9. Ktulil Command (/usr/bin/ktutil)

Ktulil command provides the administrators with an interface to read, write and edit any entries in the key tab files.

The following is an example of a ktulil Linux Kerberos command:

10. Rcp Command (/usr/bin/rcp)

The rcp Kerberos Linux command has the ability to copy the files remotely. It can effectively transfer files between the local and remote hosts or transfer the files between two remote hosts. The syntax for the rcp command is: rcp [ -p] [ -F] [ -k realm ] [-m] { { User@Host:File | Host:File | File } { User@Host: File | Host: File | File | User@Host: Directory | Host: Directory | Directory } | [ -r] { User@Host: Directory | Host: Directory |Directory } { User@Host: Directory | Host: Directory | Directory } }

You can effectively use this command to copy one or more files between hosts. These hosts can be a local and a remote host, the same remote host, or between two remote hosts.

Examples include:

Copying a remote file from a remote host to another remote one.

Copying a local file to a remote host.

11. Rdist Command (/usr/sbin/rdist)

The rdist Linux Kerberos command helps maintain the similar files in an array of different hosts. It does this while preserving each file’s owner, mode, group, and modified time. Besides, it can occasionally update the running programs.

Examples include:

Copying files to KenHint from src but leaving out those with “.o” extensions.

Indicating the host files due for updating.

12. Rlogin Command (/usr/bin/rlogin)

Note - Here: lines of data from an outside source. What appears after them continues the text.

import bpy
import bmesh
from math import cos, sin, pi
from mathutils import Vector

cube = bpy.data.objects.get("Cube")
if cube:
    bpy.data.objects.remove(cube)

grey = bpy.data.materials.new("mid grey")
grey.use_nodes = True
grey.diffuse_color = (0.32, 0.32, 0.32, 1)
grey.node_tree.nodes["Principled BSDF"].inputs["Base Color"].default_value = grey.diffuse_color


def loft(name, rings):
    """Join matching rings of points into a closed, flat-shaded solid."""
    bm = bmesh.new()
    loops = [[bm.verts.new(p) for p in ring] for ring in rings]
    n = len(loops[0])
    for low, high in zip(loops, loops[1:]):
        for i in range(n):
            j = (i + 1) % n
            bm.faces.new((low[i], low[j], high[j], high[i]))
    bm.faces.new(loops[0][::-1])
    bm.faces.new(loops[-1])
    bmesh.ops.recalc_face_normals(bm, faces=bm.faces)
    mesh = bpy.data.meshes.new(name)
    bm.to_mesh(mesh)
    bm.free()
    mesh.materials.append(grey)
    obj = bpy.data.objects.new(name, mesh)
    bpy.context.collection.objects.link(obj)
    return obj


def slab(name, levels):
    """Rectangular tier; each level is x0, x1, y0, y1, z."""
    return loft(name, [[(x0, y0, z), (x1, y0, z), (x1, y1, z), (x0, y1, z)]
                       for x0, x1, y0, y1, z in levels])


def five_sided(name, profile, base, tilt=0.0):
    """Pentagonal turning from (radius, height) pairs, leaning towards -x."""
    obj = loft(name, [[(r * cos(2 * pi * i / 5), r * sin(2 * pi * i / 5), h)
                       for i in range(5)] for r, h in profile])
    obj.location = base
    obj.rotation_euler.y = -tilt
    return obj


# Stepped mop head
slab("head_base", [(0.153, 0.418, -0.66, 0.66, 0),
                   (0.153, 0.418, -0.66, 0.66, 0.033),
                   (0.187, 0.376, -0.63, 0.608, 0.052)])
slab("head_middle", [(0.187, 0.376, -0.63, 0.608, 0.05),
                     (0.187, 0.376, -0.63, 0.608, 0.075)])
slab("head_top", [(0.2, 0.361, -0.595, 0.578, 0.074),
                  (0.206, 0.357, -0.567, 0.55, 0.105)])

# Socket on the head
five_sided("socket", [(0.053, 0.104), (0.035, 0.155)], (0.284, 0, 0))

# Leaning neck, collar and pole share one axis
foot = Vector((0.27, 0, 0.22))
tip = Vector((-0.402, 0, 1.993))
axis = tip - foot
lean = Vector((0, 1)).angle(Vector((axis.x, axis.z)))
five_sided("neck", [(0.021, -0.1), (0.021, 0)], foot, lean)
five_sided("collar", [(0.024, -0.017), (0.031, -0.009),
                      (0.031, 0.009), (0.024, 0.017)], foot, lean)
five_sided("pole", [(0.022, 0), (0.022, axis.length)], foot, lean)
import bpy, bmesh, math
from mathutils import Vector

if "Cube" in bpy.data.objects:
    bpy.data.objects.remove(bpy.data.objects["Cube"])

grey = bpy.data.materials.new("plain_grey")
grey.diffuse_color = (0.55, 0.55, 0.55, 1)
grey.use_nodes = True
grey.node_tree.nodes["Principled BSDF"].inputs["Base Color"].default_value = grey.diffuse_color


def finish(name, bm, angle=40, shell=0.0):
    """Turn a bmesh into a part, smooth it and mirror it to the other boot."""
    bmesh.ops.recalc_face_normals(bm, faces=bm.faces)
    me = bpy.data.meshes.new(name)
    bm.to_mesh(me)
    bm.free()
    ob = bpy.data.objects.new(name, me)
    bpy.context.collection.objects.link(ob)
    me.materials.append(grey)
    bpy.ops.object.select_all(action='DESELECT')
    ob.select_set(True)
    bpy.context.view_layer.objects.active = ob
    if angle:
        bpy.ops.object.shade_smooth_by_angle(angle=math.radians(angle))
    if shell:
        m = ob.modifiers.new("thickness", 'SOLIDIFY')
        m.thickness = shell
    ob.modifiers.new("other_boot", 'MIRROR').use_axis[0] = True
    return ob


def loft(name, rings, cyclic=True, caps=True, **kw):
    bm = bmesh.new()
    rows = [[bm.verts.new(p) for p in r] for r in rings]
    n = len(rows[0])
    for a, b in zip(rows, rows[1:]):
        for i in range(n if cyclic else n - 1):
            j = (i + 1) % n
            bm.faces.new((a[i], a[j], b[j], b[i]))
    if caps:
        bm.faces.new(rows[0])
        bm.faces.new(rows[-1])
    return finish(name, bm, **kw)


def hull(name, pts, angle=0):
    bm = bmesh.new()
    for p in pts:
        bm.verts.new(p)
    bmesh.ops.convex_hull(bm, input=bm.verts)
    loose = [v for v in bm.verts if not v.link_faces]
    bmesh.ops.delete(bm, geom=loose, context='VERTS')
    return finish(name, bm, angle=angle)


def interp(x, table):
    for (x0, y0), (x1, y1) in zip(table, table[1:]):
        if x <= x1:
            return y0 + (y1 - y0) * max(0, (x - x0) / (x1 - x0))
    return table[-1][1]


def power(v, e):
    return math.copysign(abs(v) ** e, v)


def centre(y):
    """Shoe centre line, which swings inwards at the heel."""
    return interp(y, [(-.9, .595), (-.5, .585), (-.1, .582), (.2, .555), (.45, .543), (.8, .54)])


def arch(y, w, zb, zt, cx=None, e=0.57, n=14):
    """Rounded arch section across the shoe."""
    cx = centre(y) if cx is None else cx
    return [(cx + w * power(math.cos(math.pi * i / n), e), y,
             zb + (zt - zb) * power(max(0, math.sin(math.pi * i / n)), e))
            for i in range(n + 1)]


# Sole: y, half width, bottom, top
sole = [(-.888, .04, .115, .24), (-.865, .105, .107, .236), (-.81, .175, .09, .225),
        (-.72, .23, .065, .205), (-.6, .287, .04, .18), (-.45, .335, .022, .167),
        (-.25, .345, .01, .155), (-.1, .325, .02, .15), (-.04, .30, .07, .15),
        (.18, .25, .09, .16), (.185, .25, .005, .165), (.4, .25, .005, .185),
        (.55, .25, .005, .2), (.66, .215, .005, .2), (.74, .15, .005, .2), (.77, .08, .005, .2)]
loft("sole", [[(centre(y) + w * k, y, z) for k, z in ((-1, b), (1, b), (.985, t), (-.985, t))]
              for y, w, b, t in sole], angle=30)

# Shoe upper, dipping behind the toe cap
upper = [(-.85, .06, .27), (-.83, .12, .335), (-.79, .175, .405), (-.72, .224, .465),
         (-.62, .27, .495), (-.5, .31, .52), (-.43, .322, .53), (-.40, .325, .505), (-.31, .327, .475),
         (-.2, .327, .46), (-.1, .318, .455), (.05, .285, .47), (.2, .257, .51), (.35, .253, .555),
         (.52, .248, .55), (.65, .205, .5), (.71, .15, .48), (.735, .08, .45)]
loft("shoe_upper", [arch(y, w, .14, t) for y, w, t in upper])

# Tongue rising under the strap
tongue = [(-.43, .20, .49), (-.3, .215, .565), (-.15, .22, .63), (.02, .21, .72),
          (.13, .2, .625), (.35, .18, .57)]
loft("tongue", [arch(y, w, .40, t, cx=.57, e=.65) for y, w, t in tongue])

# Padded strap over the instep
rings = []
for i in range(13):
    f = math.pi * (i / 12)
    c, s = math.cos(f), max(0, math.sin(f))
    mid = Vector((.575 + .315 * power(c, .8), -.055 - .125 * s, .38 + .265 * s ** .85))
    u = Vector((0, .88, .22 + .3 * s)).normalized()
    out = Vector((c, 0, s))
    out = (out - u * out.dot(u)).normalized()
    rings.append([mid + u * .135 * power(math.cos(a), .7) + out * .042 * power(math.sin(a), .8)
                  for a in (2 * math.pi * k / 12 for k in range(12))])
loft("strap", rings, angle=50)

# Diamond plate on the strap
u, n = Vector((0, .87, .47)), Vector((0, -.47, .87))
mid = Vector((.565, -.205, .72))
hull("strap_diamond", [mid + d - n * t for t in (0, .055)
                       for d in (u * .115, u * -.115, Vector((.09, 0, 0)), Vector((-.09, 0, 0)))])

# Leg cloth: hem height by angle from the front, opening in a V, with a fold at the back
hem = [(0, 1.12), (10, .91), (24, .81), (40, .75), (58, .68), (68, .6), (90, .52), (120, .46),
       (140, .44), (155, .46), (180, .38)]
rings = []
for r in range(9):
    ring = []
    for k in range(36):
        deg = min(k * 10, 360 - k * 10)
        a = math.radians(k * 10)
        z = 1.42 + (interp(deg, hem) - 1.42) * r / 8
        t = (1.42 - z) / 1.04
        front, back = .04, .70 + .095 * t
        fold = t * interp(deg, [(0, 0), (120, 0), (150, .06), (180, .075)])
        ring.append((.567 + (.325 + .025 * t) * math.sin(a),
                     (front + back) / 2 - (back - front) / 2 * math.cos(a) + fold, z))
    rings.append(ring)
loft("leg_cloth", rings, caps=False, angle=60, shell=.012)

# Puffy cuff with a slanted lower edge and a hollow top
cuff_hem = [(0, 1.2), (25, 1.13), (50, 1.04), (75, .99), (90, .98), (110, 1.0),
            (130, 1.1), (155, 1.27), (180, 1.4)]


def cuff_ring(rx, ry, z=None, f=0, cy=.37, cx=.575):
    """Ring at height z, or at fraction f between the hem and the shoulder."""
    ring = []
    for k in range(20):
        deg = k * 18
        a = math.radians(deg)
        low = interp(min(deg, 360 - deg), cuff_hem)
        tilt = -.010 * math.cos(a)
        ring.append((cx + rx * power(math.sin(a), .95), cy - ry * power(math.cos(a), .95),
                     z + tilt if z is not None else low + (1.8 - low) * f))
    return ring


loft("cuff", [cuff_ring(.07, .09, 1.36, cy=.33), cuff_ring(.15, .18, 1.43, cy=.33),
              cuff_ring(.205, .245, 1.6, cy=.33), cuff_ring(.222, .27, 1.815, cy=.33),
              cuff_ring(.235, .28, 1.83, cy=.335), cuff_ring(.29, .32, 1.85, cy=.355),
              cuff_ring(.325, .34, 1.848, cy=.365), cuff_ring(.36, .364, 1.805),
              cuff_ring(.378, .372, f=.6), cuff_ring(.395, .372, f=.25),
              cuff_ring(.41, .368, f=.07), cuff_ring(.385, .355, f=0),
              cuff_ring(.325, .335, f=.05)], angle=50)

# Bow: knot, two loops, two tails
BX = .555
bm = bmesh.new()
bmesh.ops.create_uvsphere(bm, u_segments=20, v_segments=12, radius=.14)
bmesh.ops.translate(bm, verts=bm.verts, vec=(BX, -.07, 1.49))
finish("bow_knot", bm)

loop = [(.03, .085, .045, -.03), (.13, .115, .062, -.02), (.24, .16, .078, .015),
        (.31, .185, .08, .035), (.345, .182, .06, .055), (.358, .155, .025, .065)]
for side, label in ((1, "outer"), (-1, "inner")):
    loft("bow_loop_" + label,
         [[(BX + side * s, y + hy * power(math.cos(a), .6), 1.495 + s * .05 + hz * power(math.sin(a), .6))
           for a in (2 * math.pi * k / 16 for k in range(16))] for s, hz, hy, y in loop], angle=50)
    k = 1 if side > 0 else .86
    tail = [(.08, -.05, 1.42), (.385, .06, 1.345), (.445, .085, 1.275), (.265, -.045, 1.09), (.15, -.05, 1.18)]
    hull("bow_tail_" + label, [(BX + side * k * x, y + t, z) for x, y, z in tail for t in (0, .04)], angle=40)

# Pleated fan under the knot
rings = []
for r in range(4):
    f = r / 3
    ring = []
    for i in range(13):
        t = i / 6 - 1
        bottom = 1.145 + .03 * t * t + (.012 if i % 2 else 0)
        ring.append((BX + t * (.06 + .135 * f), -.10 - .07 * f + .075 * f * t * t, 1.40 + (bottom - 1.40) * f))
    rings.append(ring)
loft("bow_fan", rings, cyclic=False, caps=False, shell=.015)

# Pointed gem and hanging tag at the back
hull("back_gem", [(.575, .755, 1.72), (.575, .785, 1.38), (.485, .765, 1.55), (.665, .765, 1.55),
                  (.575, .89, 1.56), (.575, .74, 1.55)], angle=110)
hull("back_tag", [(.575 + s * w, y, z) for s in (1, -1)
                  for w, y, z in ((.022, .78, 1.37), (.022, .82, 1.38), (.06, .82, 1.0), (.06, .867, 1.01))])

This Linux command enables you to log in to the other machines within your network. You can do so using these following steps:

Type the following command:

Note that the machine name is the name of the remote machine in your system that you want to log in to.

Type the remote machine’s password once prompted and press Return. However, you will not need to type a password if your machine name already appears on the remote machine’s /etc/hosts.equiv file.

13. Rsh Command (/usr/bin/rsh)

This command makes it possible to execute a command in a remote machine within your systems without logging in to the remote machine. You do not need the rlogin command if you know that you only want to execute a single objective on the remote machine.

This command syntax should help you achieve this mission:

rsh machinename  command

14. Kadmin Command (/usr/sbin/kadmin)

The kadmin command is a command-line interface to Kerberos 5 administration system. It enables the maintenance of KBR5 principals, policies, and key tables.

Examples include:

Getting the attributes of a principal.

Listing the principals.

15. Kclient Kerberos Command (/usr/sbin/kclient)

The Kerberos kclient command comes in handy in an array of functions. It can configure a machine to do the kerberized NFS, copy the master files from the specified path names, set up the machines to maps realms, add the principal to a local host, etc.

An example of a Kerberos Client set up using the profile option:


The above Linux Kerberos commands will help you use the Kerberos protocol in a Linux environment more conveniently and securely. We provided the illustrations to make your work a breeze.

About the author

Kennedy Brian

Brian is a computer scientist with a bias for software development, programming, and technical content development. He has been in the profession since 2015. He reads novels, jogs, or plays table tennis whenever not on gadgets. He is an expert in Python, SQL, Java, and data and network security.